Chief Medical Officer Cecília Müller said inoculations in Hungary using the Russian Sputnik V vaccine will start in Budapest.
The CMO told a press conference that 560 GPs in the city will each be asked to select five of their patients who do not suffer from any chronic underlying illnesses, who would then be referred to vaccination points to receive the jab.
There are currently 2,800 doses of the Russian vaccine are currently. Müller added that a further amount of the vaccine enough to inoculate 20,000 people were undergoing laboratory testing before use. GPs will also be using the Pfizer-BioNTech vaccine this week, Müller said, adding that 85,410 doses of that vaccine were expected to arrive on Thursday, alongside 21,600 doses of Moderna.

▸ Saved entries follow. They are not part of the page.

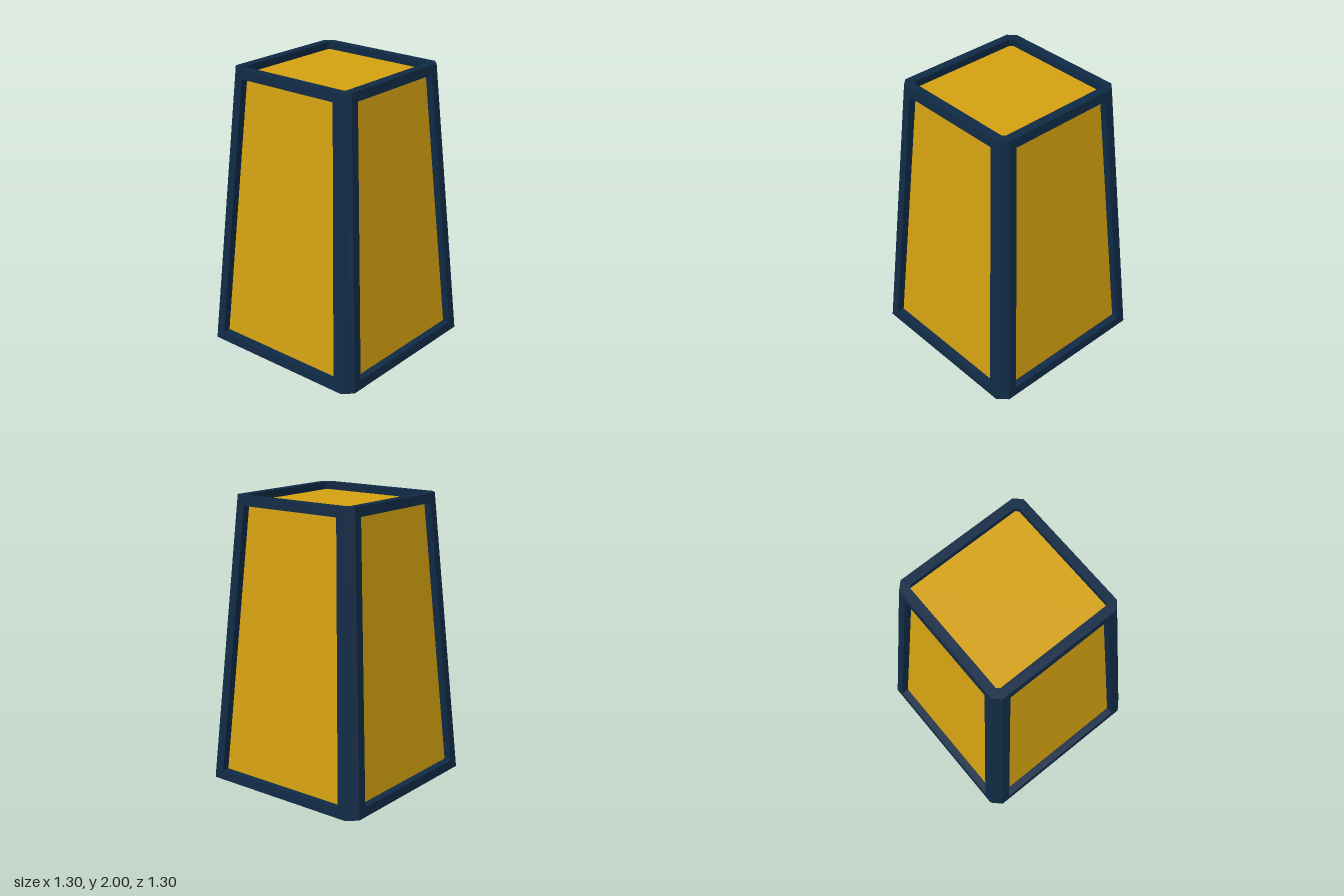
import * as THREE from 'three';

const HEIGHT = 2, BASE = 0.648, TOP = 0.495;
const RECESS = 0.052;   // depth of the panels behind the frame
const CORNER = 0.9;     // where the corner chamfer starts, as a share of the half width

// Half width of the tapered body at height y
const half = (y) => BASE + (TOP - BASE) * y / HEIGHT;

const frameMat = new THREE.MeshStandardMaterial({ color: 0x102a45, flatShading: true });
const panelMat = new THREE.MeshStandardMaterial({ color: 0xd4a111, flatShading: true });

const points = (list) => list.map(([x, y]) => new THREE.Vector2(x, y));

// Square outline with cut corners
const octagon = (h, c) => points([
  [h, -c], [h, c], [c, h], [-c, h], [-c, -h].map((v, i) => (i ? c : -h)),
  [-h, -c], [-c, -h], [c, -h],
]);

function extrude(outline, hole, depth) {
  const shape = new THREE.Shape(outline);
  if (hole) shape.holes.push(new THREE.Path(hole));
  return new THREE.ExtrudeGeometry(shape, { depth, bevelEnabled: false });
}

// Moves every vertex by a rule and refreshes the flat normals
function reshape(geometry, rule) {
  const p = geometry.attributes.position, v = new THREE.Vector3();
  for (let i = 0; i < p.count; i++) {
    rule(v.fromBufferAttribute(p, i));
    p.setXYZ(i, v.x, v.y, v.z);
  }
  geometry.computeVertexNormals();
  return geometry;
}

// Extrudes a unit-width plan upward from y0 to y1, following the taper
function taperedPlan(outline, hole, y0, y1) {
  const g = extrude(outline, hole, y1 - y0).rotateX(-Math.PI / 2).translate(0, y0, 0);
  return reshape(g, (v) => { v.x *= half(v.y); v.z *= half(v.y); });
}

export function createModel() {
  const model = new THREE.Group();
  const add = (name, geometry, material, turn = 0) => {
    const mesh = new THREE.Mesh(geometry, material);
    mesh.name = name;
    mesh.rotation.y = turn;
    model.add(mesh);
  };

  // Core whose faces show as the recessed panels
  const y0 = RECESS, y1 = HEIGHT - RECESS;
  const core = new THREE.CylinderGeometry(
    (half(y1) - RECESS) * Math.SQRT2, (half(y0) - RECESS) * Math.SQRT2, y1 - y0, 4);
  core.rotateY(Math.PI / 4).translate(0, (y0 + y1) / 2, 0);
  add('panels', core, panelMat);

  // Side frame: trapezoid with a trapezoid opening, leaned along the taper
  const b = BASE * CORNER, t = TOP * CORNER;
  const sideFrame = reshape(
    extrude(
      points([[-b, 0], [b, 0], [t, HEIGHT], [-t, HEIGHT]]),
      points([[-0.515, 0.065], [-0.39, 1.935], [0.39, 1.935], [0.515, 0.065]]),
      RECESS + 0.004),
    (v) => { v.z += half(v.y) - RECESS - 0.004; });

  // Corner post: wedge that closes the chamfer between two side frames
  const post = taperedPlan(
    points([[1, CORNER], [CORNER, 1], [CORNER, CORNER]]), null, 0, HEIGHT);

  for (let i = 0; i < 4; i++) {
    add('sideFrame', sideFrame, frameMat, i * Math.PI / 2);
    add('cornerPost', post, frameMat, i * Math.PI / 2);
  }

  // Top and bottom rims with cut-corner openings
  const rim = octagon(1, CORNER);
  add('topRim', taperedPlan(rim, octagon(0.873, 0.837), HEIGHT - RECESS - 0.004, HEIGHT), frameMat);
  add('bottomRim', taperedPlan(rim, octagon(0.903, 0.876), 0, RECESS + 0.004), frameMat);

  return model;
}
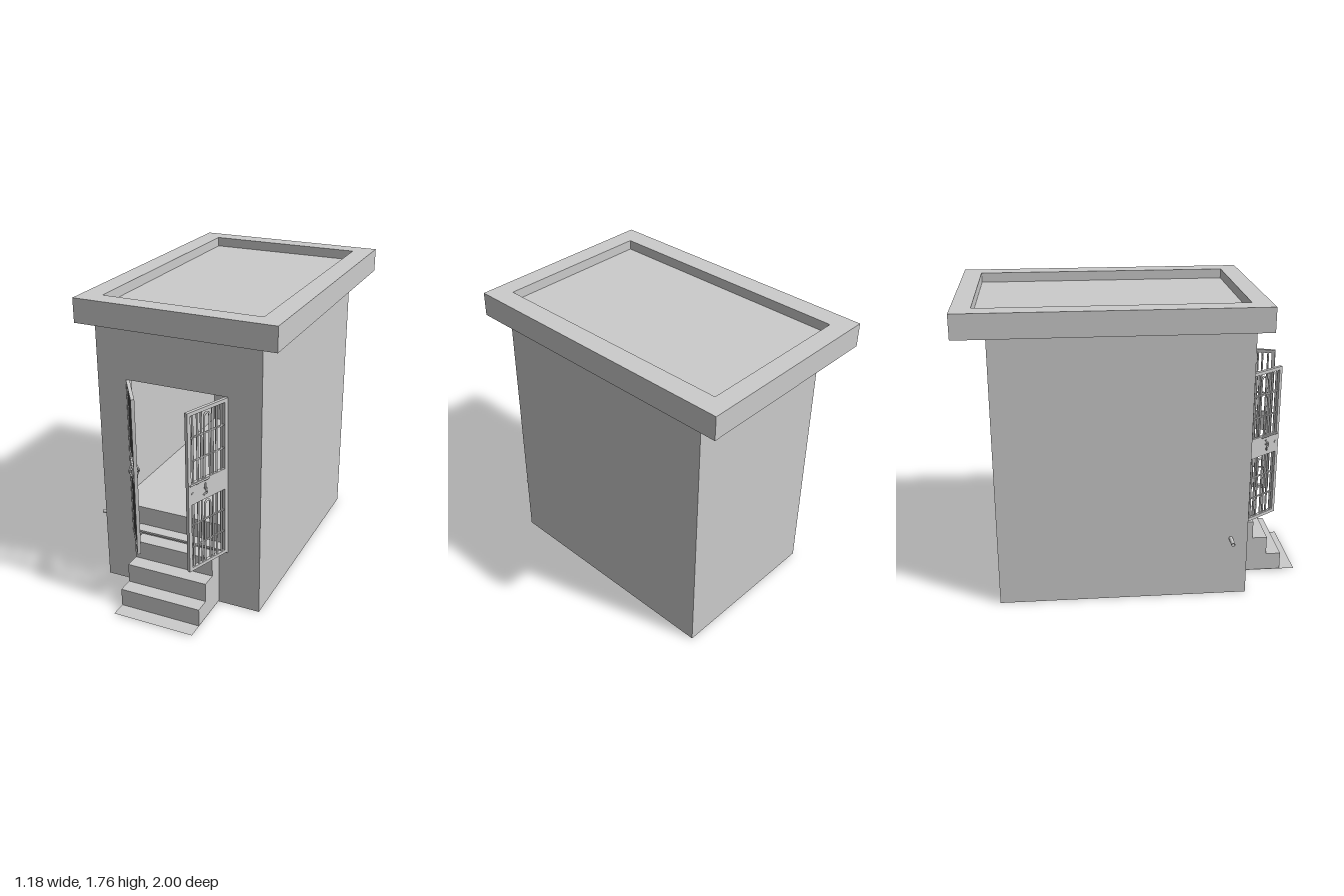
import * as THREE from 'three';

const grey = new THREE.MeshStandardMaterial({ color: 0xcccccc });
const thin = new THREE.MeshStandardMaterial({ color: 0xcccccc, side: THREE.DoubleSide });

function add(parent, name, geometry, material = grey) {
  const mesh = new THREE.Mesh(geometry, material);
  mesh.name = name;
  parent.add(mesh);
  return mesh;
}

// Box given by its lower and upper limits on each axis
function box(parent, name, x0, x1, y0, y1, z0, z1) {
  const mesh = add(parent, name, new THREE.BoxGeometry(x1 - x0, y1 - y0, z1 - z0));
  mesh.position.set((x0 + x1) / 2, (y0 + y1) / 2, (z0 + z1) / 2);
  return mesh;
}

const rect = (x0, x1, y0, y1) => [[x0, y0], [x1, y0], [x1, y1], [x0, y1]].map(p => new THREE.Vector2(...p));

// Flat plate with rectangular holes
function plate(outline, holes, depth) {
  const shape = new THREE.Shape(outline);
  holes.forEach(h => shape.holes.push(new THREE.Path(h)));
  return new THREE.ExtrudeGeometry(shape, { depth, bevelEnabled: false });
}

function rod(parent, name, a, b, r, sides = 8) {
  const from = new THREE.Vector3(...a), to = new THREE.Vector3(...b);
  const mesh = add(parent, name, new THREE.CylinderGeometry(r, r, from.distanceTo(to), sides));
  mesh.position.copy(from).add(to).multiplyScalar(0.5);
  mesh.quaternion.setFromUnitVectors(new THREE.Vector3(0, 1, 0), to.sub(from).normalize());
  return mesh;
}

// Barred door leaf: hinge at local x = 0, swung so that it points along (dx, dz)
function doorLeaf(name, hx, hz, dx, dz, side) {
  const leaf = new THREE.Group();
  leaf.name = name;
  const L = Math.hypot(dx, dz), t = 0.02, mid = L / 2;
  const windows = [[0.38, 0.77], [0.895, 1.285]];
  const frame = add(leaf, 'doorFrame',
    plate(rect(0, L, 0.36, 1.305), windows.map(([a, b]) => rect(0.025, L - 0.022, a, b)), t));
  frame.position.z = -t / 2;

  for (const [y0, y1] of windows) {
    // Upright bars either side of a central arched bar
    for (const k of [-0.105, -0.07, -0.042, 0.042, 0.07, 0.105])
      rod(leaf, 'uprightBar', [mid + k, y0, 0], [mid + k, y1, 0], 0.006);
    const arch = new THREE.CurvePath(), r = 0.02, top = y1 - 0.04;
    const v = (x, y) => new THREE.Vector3(mid + x, y, 0);
    arch.add(new THREE.LineCurve3(v(-r, y0), v(-r, top)));
    arch.add(new THREE.CubicBezierCurve3(v(-r, top), v(-r, top + 0.028), v(r, top + 0.028), v(r, top)));
    arch.add(new THREE.LineCurve3(v(r, top), v(r, y0)));
    add(leaf, 'archedBar', new THREE.TubeGeometry(arch, 60, 0.006, 8));
    // Cross rails
    for (const y of [y0 + 0.125, y0 + 0.26])
      box(leaf, 'crossRail', 0.02, L - 0.02, y - 0.004, y + 0.004, -0.004, 0.004);
  }

  // Bent handle, spindle and keyhole plate on both faces
  for (const s of [-1, 1]) {
    const hxp = mid + 0.03;
    const curve = new THREE.CatmullRomCurve3([[0.01, 0.8, 0.011], [-0.005, 0.82, 0.024],
      [0.008, 0.84, 0.026], [-0.006, 0.868, 0.012]].map(([x, y, z]) => new THREE.Vector3(hxp + x, y, s * z)));
    add(leaf, 'doorHandle', new THREE.TubeGeometry(curve, 16, 0.005, 8));
    rod(leaf, 'handleSpindle', [hxp, 0.84, 0], [hxp, 0.84, s * 0.026], 0.006);
    rod(leaf, 'keyhole', [L - 0.03, 0.835, 0], [L - 0.03, 0.835, s * 0.013], 0.008, 12);
  }
  // Bolt below the upper window
  rod(leaf, 'bolt', [L - 0.15, 0.888, side * 0.013], [L - 0.01, 0.888, side * 0.013], 0.005);

  leaf.position.set(hx, 0, hz);
  leaf.rotation.y = Math.atan2(-dz, dx);
  return leaf;
}

export function createModel() {
  const model = new THREE.Group();
  model.name = 'smallBuilding';
  const X0 = -0.51, X1 = 0.48, Z0 = -0.82, Z1 = 0.64, H = 1.625, W = 0.06;

  // Walls, the front one with the doorway
  const front = add(model, 'frontWall', plate(rect(X0, X1, 0, H), [rect(-0.33, 0.285, 0.36, 1.305)], W));
  front.position.z = Z1 - W;
  box(model, 'backWall', X0, X1, 0, H, Z0, Z0 + W);
  box(model, 'rightWall', X0, X0 + W, 0, H, Z0 + W, Z1 - W);
  box(model, 'leftWall', X1 - W, X1, 0, H, Z0 + W, Z1 - W);

  // Raised floor, hollow underneath
  box(model, 'floor', X0 + W, X1 - W, 0.14, 0.48, Z0 + W, Z1 - W);
  box(model, 'threshold', -0.31, 0.285, 0.352, 0.364, Z1 - W, Z1 + 0.01);

  // Roof slab with a raised rim
  const rim = add(model, 'roofRim',
    plate(rect(-0.59, 0.59, -0.72, 1), [rect(-0.47, 0.47, -0.61, 0.89)], 0.14));
  rim.rotation.x = -Math.PI / 2;
  rim.position.y = 1.622;
  box(model, 'roofSlab', -0.47, 0.47, 1.622, 1.705, -0.89, 0.61);

  // Steps and the flat landing before them
  const profile = [[0.64, 0.008], [0.91, 0.008], [0.91, 0.115], [0.82, 0.115], [0.82, 0.23],
    [0.73, 0.23], [0.73, 0.34], [0.64, 0.34]].map(p => new THREE.Vector2(...p));
  const steps = add(model, 'steps', plate(profile, [], 0.495));
  steps.rotation.y = -Math.PI / 2;
  steps.position.x = 0.228;
  // Profile runs along +z, extruded towards -x
  const landing = add(model, 'landing', new THREE.PlaneGeometry(0.495, 0.36), thin);
  landing.rotation.x = -Math.PI / 2;
  landing.position.set(-0.02, 0.006, 0.82);

  // Two open door leaves
  model.add(doorLeaf('rightDoor', -0.32, 0.64, 0.163, 0.235, 1));
  model.add(doorLeaf('leftDoor', 0.278, 0.64, -0.102, 0.28, -1));

  // Drain pipe through the side wall
  const pipe = new THREE.LatheGeometry([[0.008, 0], [0.008, 0.1], [0.012, 0.1], [0.012, 0]]
    .map(p => new THREE.Vector2(...p)), 16);
  const drain = add(model, 'drainPipe', pipe, thin);
  drain.rotation.z = Math.PI / 2;
  drain.position.set(-0.493, 0.364, 0.54);

  // Domed fixture on a plinth, with a sloping rail behind
  box(model, 'plinth', -0.105, 0.07, 0.48, 0.536, -0.3, -0.12);
  const dome = add(model, 'dome', new THREE.LatheGeometry([[0.062, 0], [0.05, 0.008], [0.046, 0.025],
    [0.038, 0.052], [0.022, 0.066], [0, 0.07]].map(p => new THREE.Vector2(...p)), 24));
  dome.position.set(-0.018, 0.536, -0.21);
  const rail = [[-0.3, 0.725], [-0.02, 0.988], [-0.02, 1.02], [-0.3, 0.757]].map(p => new THREE.Vector2(...p));
  add(model, 'slopingRail', plate(rail, [], 0.03)).position.z = Z0 + W;

  return model;
}
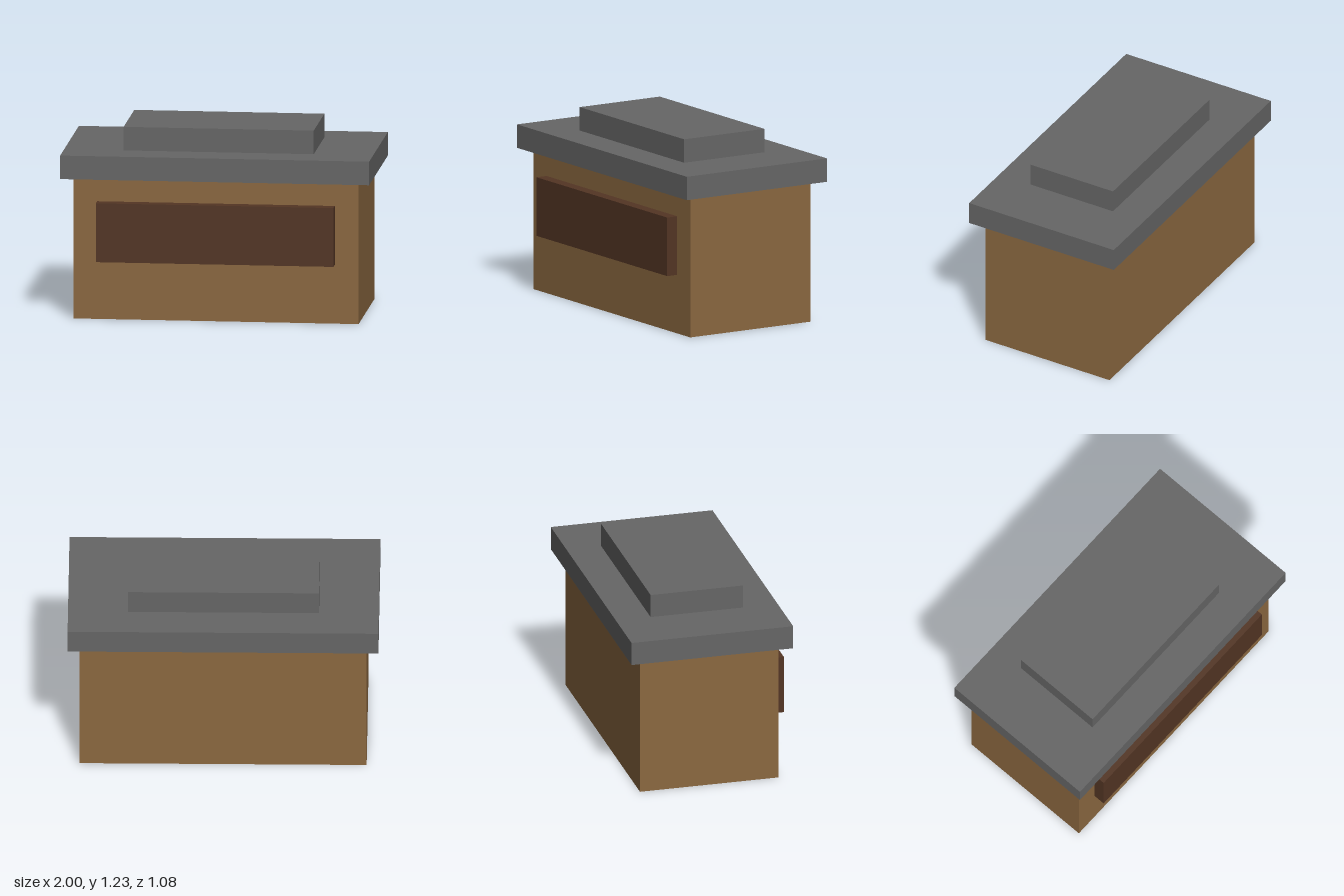
import * as THREE from 'three';

// One block of the grid the model is laid out on
const U = 2 / 13;
// Face order of a BoxGeometry
const FACES = ['right', 'left', 'top', 'bottom', 'front', 'back'];

function material(name, color) {
  const m = new THREE.MeshStandardMaterial({ color, side: THREE.DoubleSide });
  m.name = name;
  return m;
}

// Box sized in blocks, standing at height y, with the named faces left open
function block(name, mat, [w, h, d], y, z = 0, open = []) {
  const geo = new THREE.BoxGeometry(w * U, h * U, d * U);
  const index = Array.from(geo.index.array);
  geo.setIndex(index.filter((_, i) => !open.includes(FACES[Math.floor(i / 6)])));
  geo.clearGroups();
  const mesh = new THREE.Mesh(geo, mat);
  mesh.name = name;
  mesh.position.set(0, (y + h / 2) * U, z * U);
  return mesh;
}

export function createModel() {
  const wood = material('wood brown', 0x8b6840);
  const darkWood = material('dark brown', 0x533524);
  const slate = material('slate grey', 0x666666);

  const model = new THREE.Group();
  model.name = 'hut';
  model.add(
    // Hollow walls, open below and closed above by the roof
    block('walls', wood, [12, 6, 6], 0, 0, ['top', 'bottom']),
    // Front panel set halfway through the wall, open towards the inside
    block('frontPanel', darkWood, [10, 2.5, 1], 2.5, 3, ['back']),
    // Stepped roof
    block('roofSlab', slate, [13, 1, 7], 6),
    block('roofCap', slate, [8, 1, 4], 7, 0, ['bottom']),
  );
  return model;
}
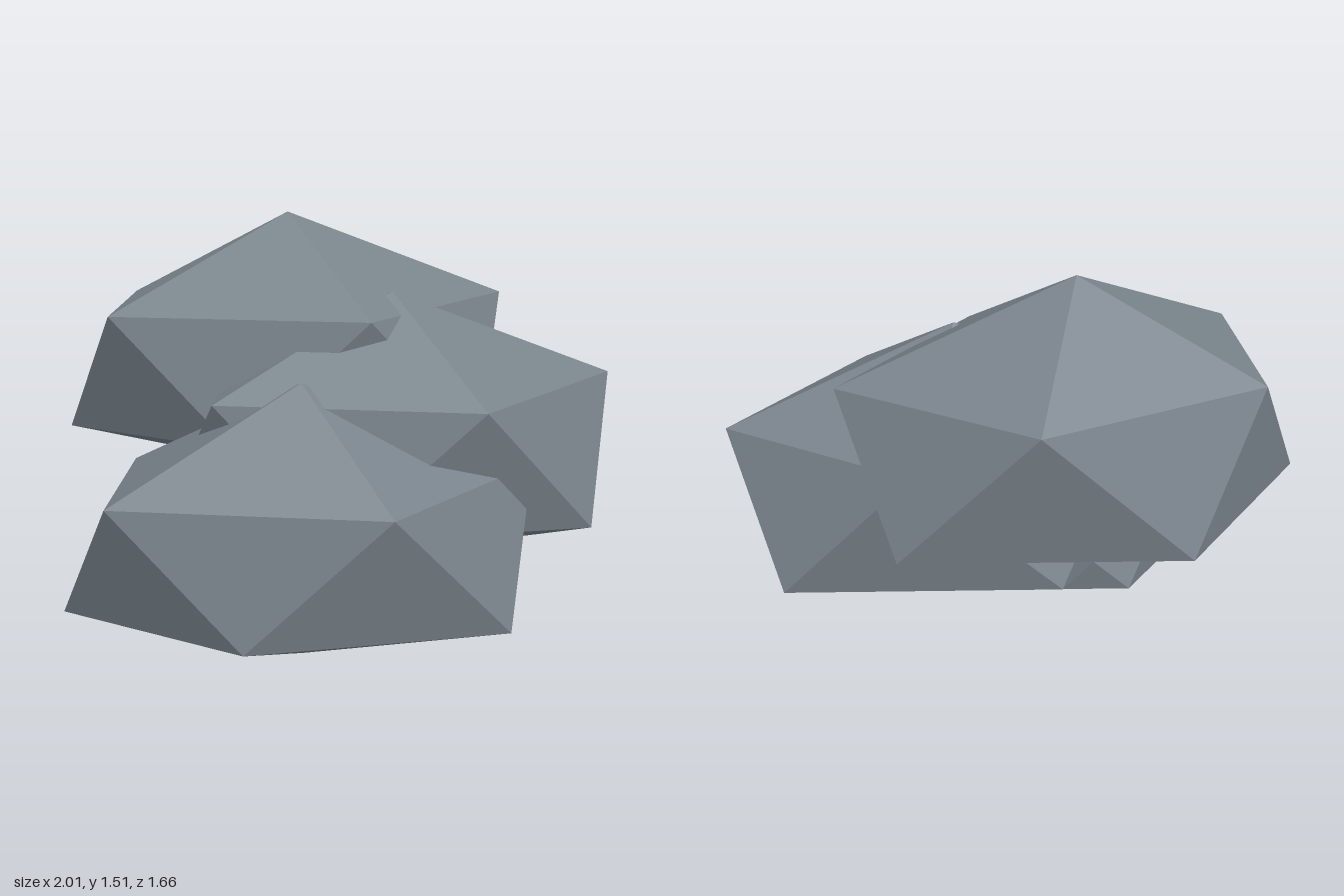
import * as THREE from 'three';

// Faceted boulder: two poles, two five-sided rings, each ring with one dented corner
function boulderGeometry() {
  const points = [[0, 0.505, 0]];
  const ring = (rx, y, rz, turn, dented) => {
    for (let i = 0; i < 5; i++) {
      const a = turn + (i * Math.PI * 2) / 5;
      const s = i === dented ? 0.885 : 1;
      points.push([rx * s * Math.cos(a), y * s, rz * s * Math.sin(a)]);
    }
  };
  ring(0.813, 0.187, 0.537, 0, 3);
  ring(0.84, -0.3, 0.568, Math.PI / 5, 1);
  points.push([0, -0.505, 0]);

  const index = [];
  for (let i = 0; i < 5; i++) {
    const j = (i + 1) % 5;
    const u0 = 1 + i, u1 = 1 + j, l0 = 6 + i, l1 = 6 + j;
    index.push(0, u1, u0, u0, u1, l0, u1, l1, l0, l0, l1, 11);
  }
  const indexed = new THREE.BufferGeometry();
  indexed.setAttribute('position', new THREE.Float32BufferAttribute(points.flat(), 3));
  indexed.setIndex(index);
  const geometry = indexed.toNonIndexed();
  geometry.computeVertexNormals();
  return geometry;
}

export function createModel() {
  const group = new THREE.Group();
  group.name = 'rockPile';
  const stone = new THREE.MeshStandardMaterial({ color: 0x78828a, flatShading: true });
  stone.name = 'stone grey';
  const geometry = boulderGeometry();

  // Three overlapping boulders stepping up towards the back
  const boulders = [
    ['frontBoulder', -0.17, 0.51, 0.315],
    ['middleBoulder', 0.183, 0.76, 0.01],
    ['backBoulder', -0.17, 1.01, -0.29],
  ];
  for (const [name, x, y, z] of boulders) {
    const boulder = new THREE.Mesh(geometry, stone);
    boulder.name = name;
    boulder.position.set(x, y, z);
    group.add(boulder);
  }
  return group;
}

Family practitioners will also start inoculating patients with chronic illnesses aged between 18 and 60 with the AstraZeneca vaccine. Fully 2,040 GPs will receive doses for 10 patients each. So far, 291,396 people have received at least one shot, while 110,395 people have been fully inoculated, she said.
Müller warned that though the figures indicated an improving tendency, “the ratio of positive cases within all tests is increasing”. The number of those in hospital and patients on ventilators have also increased, she said, adding that traces of the virus in sewage water were stagnating or increasing. “This gives cause for some concern,” she said. The British variant of the virus has so far been detected in 24 samples, while the Brazilian or South African variants have not been reported, Müller said.
Photo credit: koronavirus.gov.hu